Sen. Wilson testifies on SB 6292.

A bill prime-sponsored by Sen. Lynda Wilson that would enhance protections for domestic-violence victims received a public hearing Tuesday in the Senate Law and Justice Committee.

Wilson, a member of the committee, testified that Senate Bill 6292 would allow domestic-violence victims to receive real-time notification when their perpetrators are nearby so they have time to leave or prepare for a possible confrontation.

“I’m quite confident that giving victims the chance to be better prepared, both physically and mentally, if their abuser is in the area will give them a far better chance to be able to protect themselves and survive before they are facing their abuser at the door or worse, with no warning,” Wilson, R-Vancouver, told the panel.

Senate Bill 6292 would provide domestic-violence victims with an additional level of protection by updating the state’s electronic-monitoring statutes to include modern real-time victim-notification technology. The committee is scheduled to vote on the proposal at its Feb. 1 meeting.

“In contemplating this bill, we discovered that electronic monitoring is allowed for domestic violence,” Wilson said. “But victim notification is currently only allowed for stalking. In this bill, I’m expanding the ability to use real-time victim notification using GPS tracking devices to all domestic violence, sexual assault and stalking protection orders, and domestic violence no-contact orders.”

Wilson shared her personal experiences during her childhood that led her to draft the bill.

“My mother was a victim for years of domestic violence,” Wilson said. “As her daughter and a child, I was impotent to help her then. My hope is this new technology will help other domestic-violence victims have a smidgen of control in their lives – even if it’s only a few minutes. If it reduces their chance of even one less injury or death, it’ll be worth it.”

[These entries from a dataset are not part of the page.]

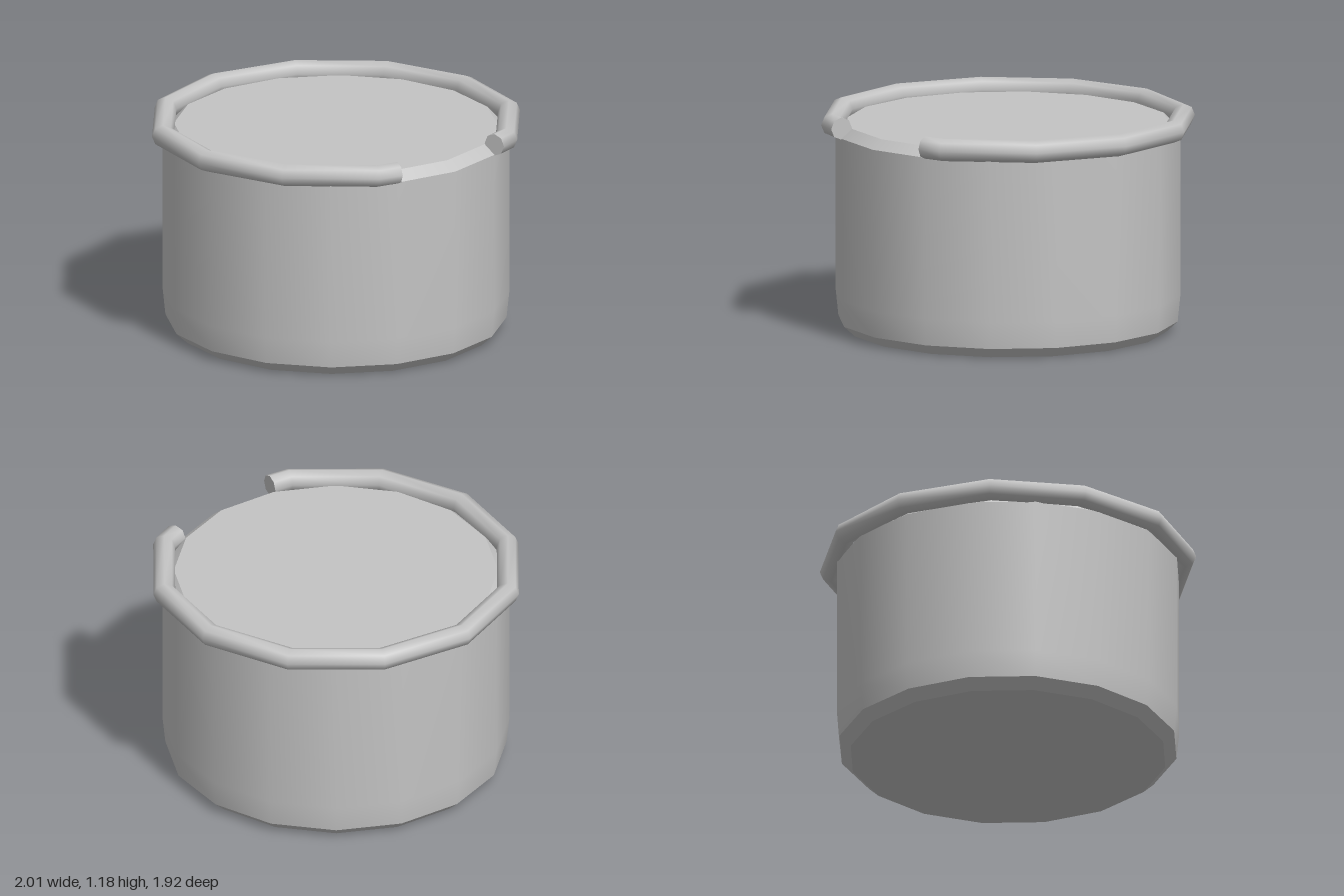
import * as THREE from 'three';

const CENTRE_Z = 0.04;
const RIM_Y = 1.125, RIM_R = 0.943, TUBE_R = 0.06, TUBE_SIDES = 8;

const grey = new THREE.MeshStandardMaterial({ color: 0xc4c4c4 });
grey.name = 'light grey';

function add(group, name, geometry) {
  const mesh = new THREE.Mesh(geometry, grey);
  mesh.name = name;
  group.add(mesh);
  return mesh;
}

// One smooth 16-sided band; separate bands keep the edges between them sharp
function band(points) {
  return new THREE.LatheGeometry(points.map(([r, y]) => new THREE.Vector2(r, y)), 16);
}

const radial = (deg) => {
  const a = THREE.MathUtils.degToRad(deg);
  return new THREE.Vector3(Math.sin(a), 0, Math.cos(a));
};
const corner = (deg) => radial(deg).multiplyScalar(RIM_R).setY(RIM_Y);

// Rim tube: one octagonal section at each corner of a 12-sided loop
function rimGeometry(sections) {
  const positions = [], index = [];
  for (const { centre, out } of sections) {
    for (let k = 0; k < TUBE_SIDES; k++) {
      const t = (k / TUBE_SIDES) * Math.PI * 2;
      const p = centre.clone().addScaledVector(out, Math.cos(t) * TUBE_R);
      positions.push(p.x, p.y + Math.sin(t) * TUBE_R, p.z);
    }
  }
  for (let i = 0; i < sections.length - 1; i++) {
    for (let k = 0; k < TUBE_SIDES; k++) {
      const k2 = (k + 1) % TUBE_SIDES;
      const a = i * TUBE_SIDES + k, b = a + TUBE_SIDES;
      const c = i * TUBE_SIDES + k2, d = c + TUBE_SIDES;
      index.push(a, b, c, b, d, c);
    }
  }
  const g = new THREE.BufferGeometry();
  g.setAttribute('position', new THREE.Float32BufferAttribute(positions, 3));
  g.setIndex(index);
  g.computeVertexNormals();
  return g;
}

export function createModel() {
  const model = new THREE.Group();
  model.name = 'pot';

  // Pot body
  const body = new THREE.Group();
  body.name = 'body';
  add(body, 'base', band([[0, 0], [0.845, 0]]));
  add(body, 'bottomBevel', band([[0.845, 0], [0.905, 0.055]]));
  add(body, 'wall', band([[0.905, 0.055], [0.92, 0.2], [0.92, 1.07]]));
  add(body, 'topBevel', band([[0.92, 1.07], [0.86, 1.12]]));
  add(body, 'lid', band([[0.86, 1.12], [0, 1.12]]));
  model.add(body);

  // Rim with a gap at the front
  const rim = new THREE.Group();
  rim.name = 'rim';
  const start = { centre: corner(30).lerp(corner(0), 0.25), out: radial(15) };
  const end = { centre: corner(330).lerp(corner(360), 0.25), out: radial(345) };
  const sections = [start];
  for (let deg = 30; deg <= 330; deg += 30) sections.push({ centre: corner(deg), out: radial(deg) });
  sections.push(end);
  add(rim, 'rimTube', rimGeometry(sections));

  // Flat ends of the rim
  for (const [section, turn] of [[start, -75], [end, 75]]) {
    const cap = add(rim, 'rimEnd', new THREE.CircleGeometry(TUBE_R, TUBE_SIDES));
    cap.position.copy(section.centre);
    cap.rotation.y = THREE.MathUtils.degToRad(turn);
  }
  model.add(rim);

  body.position.z = rim.position.z = CENTRE_Z;
  return model;
}
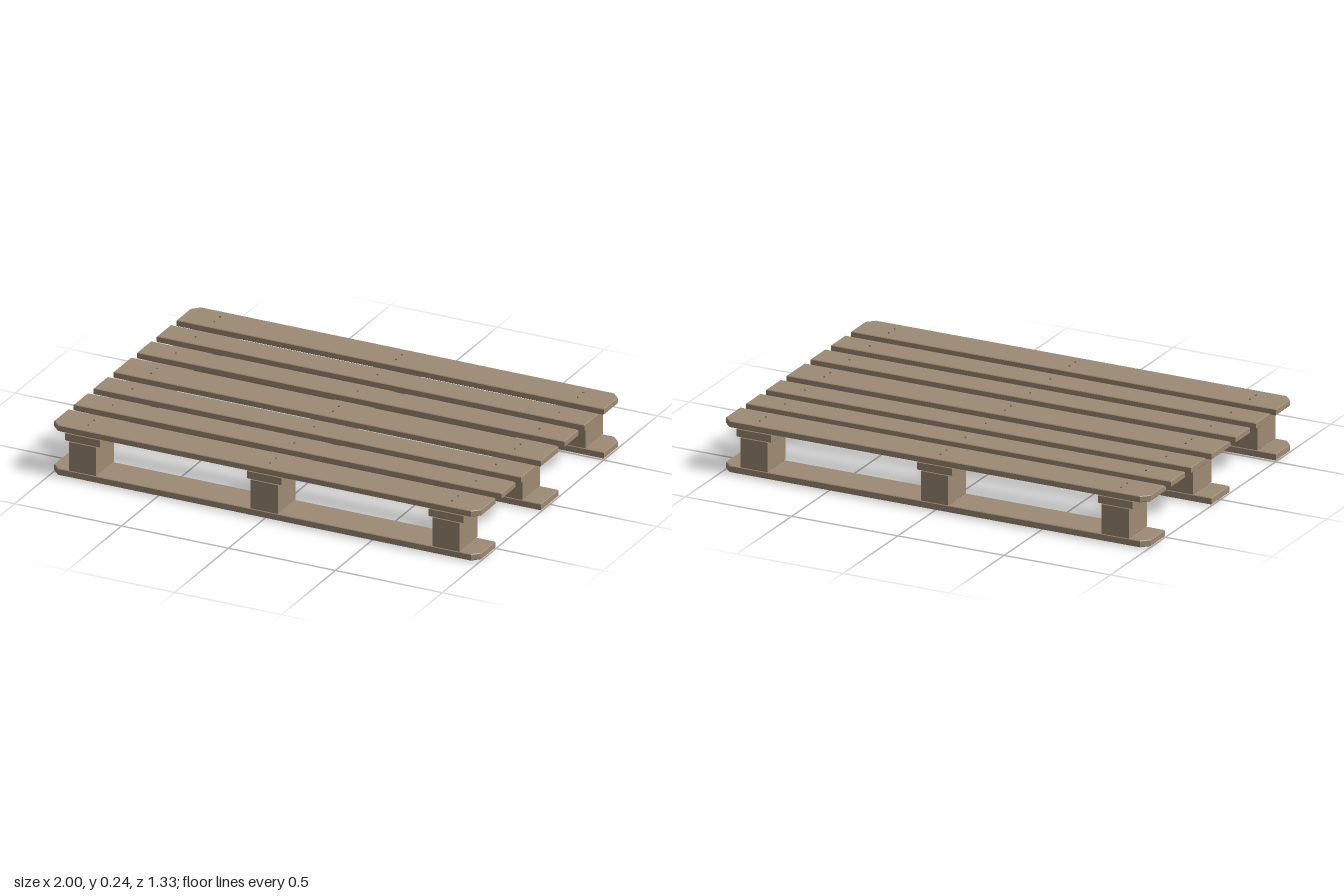
import * as THREE from 'three';

const WOOD = new THREE.MeshStandardMaterial({ color: 0x9d8a73 });
WOOD.name = 'weatheredWood';
const STEEL = new THREE.MeshStandardMaterial({ color: 0x6e6860 });
STEEL.name = 'nailSteel';

const BEVEL = 0.003;

// Lumber piece with eased edges; cut = corner chamfer, on the +z and/or -z side
function lumber(name, width, depth, y0, y1, x, z, cutFront = 0, cutBack = 0) {
  const w = width / 2 - BEVEL, d = depth / 2 - BEVEL;
  const outline = [];
  const corner = (sx, sy, cut, startOnX) => {
    if (!cut) return outline.push(new THREE.Vector2(sx * w, sy * d));
    const onX = new THREE.Vector2(sx * w, sy * (d - cut));
    const onY = new THREE.Vector2(sx * (w - cut), sy * d);
    outline.push(...(startOnX ? [onX, onY] : [onY, onX]));
  };
  // Shape y becomes -z once laid flat
  corner(-1, -1, cutFront, true);
  corner(1, -1, cutFront, false);
  corner(1, 1, cutBack, true);
  corner(-1, 1, cutBack, false);
  const geo = new THREE.ExtrudeGeometry(new THREE.Shape(outline), {
    depth: y1 - y0 - 2 * BEVEL,
    bevelEnabled: true, bevelSize: BEVEL, bevelThickness: BEVEL, bevelSegments: 1,
  });
  geo.rotateX(-Math.PI / 2);
  const mesh = new THREE.Mesh(geo, WOOD);
  mesh.name = name;
  mesh.position.set(x, y0 + BEVEL, z);
  return mesh;
}

export function createModel() {
  const pallet = new THREE.Group();
  pallet.name = 'pallet';

  const columns = [-0.85, 0, 0.85];
  const rows = [-0.585, 0, 0.585];
  const CUT = 0.032;
  const Y = { bottom: 0.004, block: 0.034, stringer: 0.169, deck: 0.205, top: 0.233 };

  const nailGeo = new THREE.CylinderGeometry(0.004, 0.004, 0.008, 8);
  const addNail = (x, y, z) => {
    const nail = new THREE.Mesh(nailGeo, STEEL);
    nail.name = 'nail';
    nail.position.set(x, y, z);
    pallet.add(nail);
  };

  // Bottom runners and the blocks standing on them
  for (const z of rows) {
    pallet.add(lumber('bottomBoard', 2, 0.164, Y.bottom, Y.block, 0, z,
      z > 0 ? CUT : 0, z < 0 ? CUT : 0));
    for (const x of columns) {
      pallet.add(lumber('block', 0.128, 0.164, Y.block, Y.stringer, x, z));
      for (const dz of [-0.027, 0.027]) addNail(x, 0.004, z + dz);
    }
  }

  // Stringers crossing front to back
  for (const x of columns) {
    pallet.add(lumber('stringer', 0.163, 1.334, Y.stringer, Y.deck, x, 0));
  }

  // Deck: wide boards over the blocks, narrow ones between
  const deck = rows.map((z) => ({ z, depth: 0.164, nails: [-0.027, 0.027] }));
  for (const z of [-0.386, -0.202, 0.202, 0.386]) deck.push({ z, depth: 0.13, nails: [0] });
  for (const { z, depth, nails } of deck) {
    pallet.add(lumber('deckBoard', 2, depth, Y.deck, Y.top, 0, z,
      z > 0.5 ? CUT : 0, z < -0.5 ? CUT : 0));
    for (const x of columns) for (const dz of nails) addNail(x, Y.top - 0.0005, z + dz);
  }

  return pallet;
}
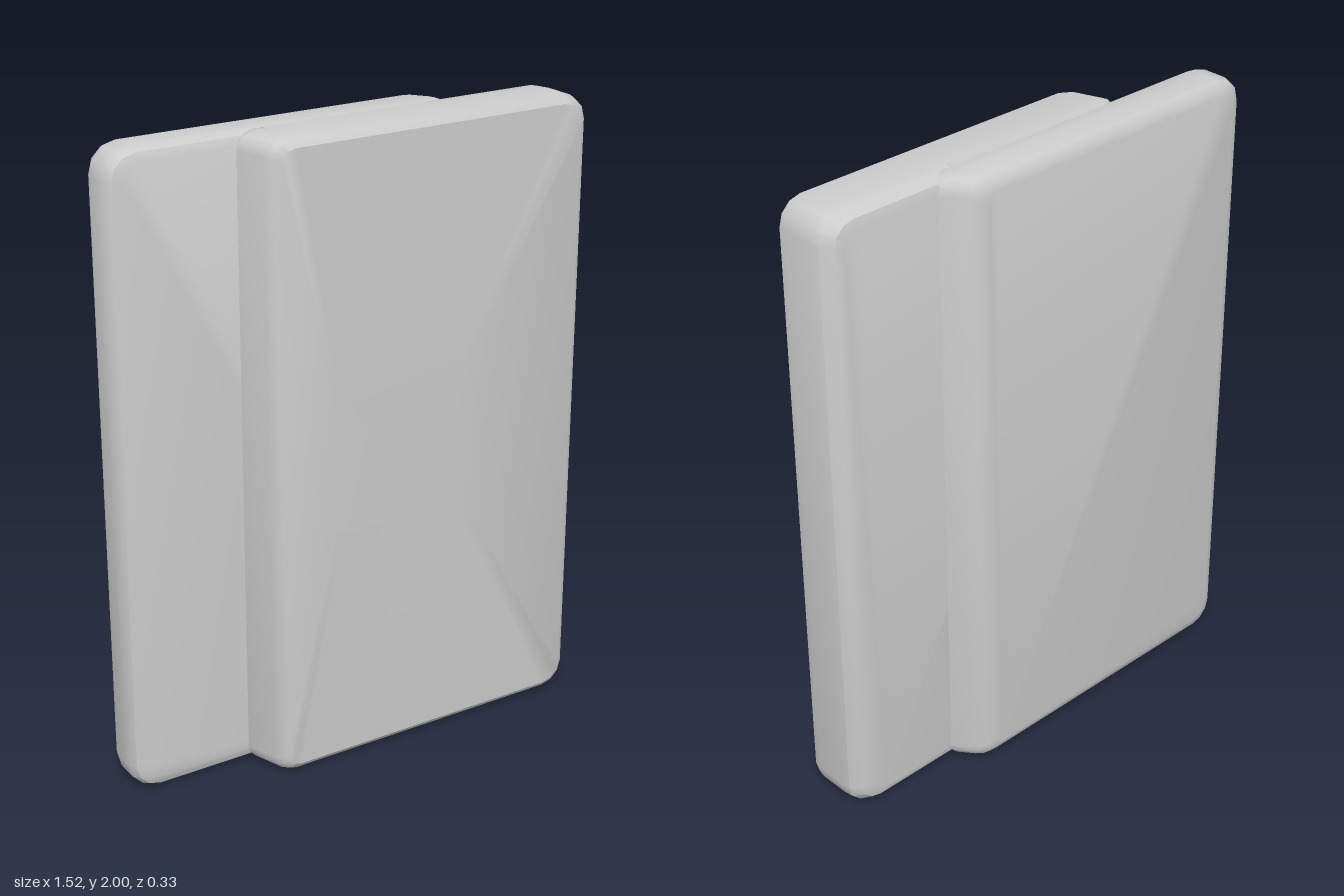
import * as THREE from 'three';
import { toCreasedNormals } from 'three/addons/utils/BufferGeometryUtils.js';

const HEIGHT = 2;
const STEPS = 3; // segments per rounded corner

// Rounded rectangle at depth z, counter-clockwise seen from +z
function ring({ z, x0, x1, y0, y1, rl, rr }) {
  const points = [];
  const corners = [
    [x1 - rr, y0 + rr, rr, -Math.PI / 2],
    [x1 - rr, y1 - rr, rr, 0],
    [x0 + rl, y1 - rl, rl, Math.PI / 2],
    [x0 + rl, y0 + rl, rl, Math.PI],
  ];
  for (const [cx, cy, r, start] of corners) {
    for (let i = 0; i <= STEPS; i++) {
      const a = start + (i / STEPS) * Math.PI / 2;
      points.push([cx + r * Math.cos(a), cy + r * Math.sin(a), z]);
    }
  }
  return points;
}

// Skin the rings from back to front and close both ends
function loft(name, layers, material) {
  const rings = layers.map(ring);
  const n = rings[0].length;
  const positions = rings.flat(2);
  const index = [];
  for (let k = 0; k < rings.length - 1; k++) {
    for (let i = 0; i < n; i++) {
      const a = k * n + i, b = k * n + (i + 1) % n;
      index.push(a, b, b + n, a, b + n, a + n);
    }
  }
  const last = (rings.length - 1) * n;
  for (let i = 1; i < n - 1; i++) {
    index.push(0, i + 1, i);
    index.push(last, last + i, last + i + 1);
  }
  const geometry = new THREE.BufferGeometry();
  geometry.setAttribute('position', new THREE.Float32BufferAttribute(positions, 3));
  geometry.setIndex(index);
  const mesh = new THREE.Mesh(toCreasedNormals(geometry, 0.6), material);
  mesh.name = name;
  return mesh;
}

// Layer from depth, side limits, inset at top and bottom, and corner radii
const layer = (z, x0, x1, inset, rl, rr) =>
  ({ z, x0, x1, y0: inset, y1: HEIGHT - inset, rl, rr });

export function createModel() {
  const group = new THREE.Group();
  group.name = 'slidingCase';
  const material = new THREE.MeshStandardMaterial({ color: 0xcccccc });

  // Front cover with slanted inner edge and a gently domed face
  group.add(loft('frontCover', [
    layer(-0.075, -0.30, 0.70, 0.045, 0.03, 0.06),
    layer(-0.066, -0.32, 0.73, 0.02, 0.04, 0.07),
    layer(-0.035, -0.35, 0.757, 0.003, 0.05, 0.08),
    layer(0, -0.37, 0.76, 0, 0.05, 0.08),
    layer(0.1, -0.337, 0.76, 0, 0.05, 0.08),
    layer(0.127, -0.325, 0.755, 0.007, 0.05, 0.075),
    layer(0.142, -0.305, 0.735, 0.025, 0.04, 0.065),
    { z: 0.165, x0: -0.15, x1: 0.3, y0: 0.78, y1: 1.24, rl: 0.02, rr: 0.02 },
  ], material));

  // Back cover with slanted step on its inner edge
  group.add(loft('backCover', [
    layer(-0.167, -0.71, 0.27, 0.045, 0.06, 0.03),
    layer(-0.159, -0.735, 0.30, 0.022, 0.07, 0.04),
    layer(-0.14, -0.757, 0.325, 0.004, 0.085, 0.05),
    layer(-0.12, -0.764, 0.34, 0, 0.09, 0.05),
    layer(-0.075, -0.765, 0.375, 0, 0.09, 0.05),
    layer(-0.04, -0.765, 0.375, 0, 0.09, 0.05),
    layer(-0.015, -0.752, 0.34, 0.012, 0.08, 0.04),
    layer(-0.003, -0.72, 0.30, 0.035, 0.06, 0.03),
  ], material));

  // Core that joins both covers flush at top and bottom
  const core = new THREE.Mesh(new THREE.BoxGeometry(0.56, HEIGHT - 0.002, 0.22), material);
  core.name = 'core';
  core.position.set(0.01, HEIGHT / 2, -0.01);
  group.add(core);

  return group;
}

Wilson told the committee that domestic-violence offenses made up 51 percent of all crimes against persons in Washington in 2014, noting there were nearly 50,000 domestic-violence offenses reported that year in the state. Of that total, 8,531 were violations of protection or no-contact orders. Wilson also noted that 854 homicides caused by domestic violence were committed over the last 20 years in Washington.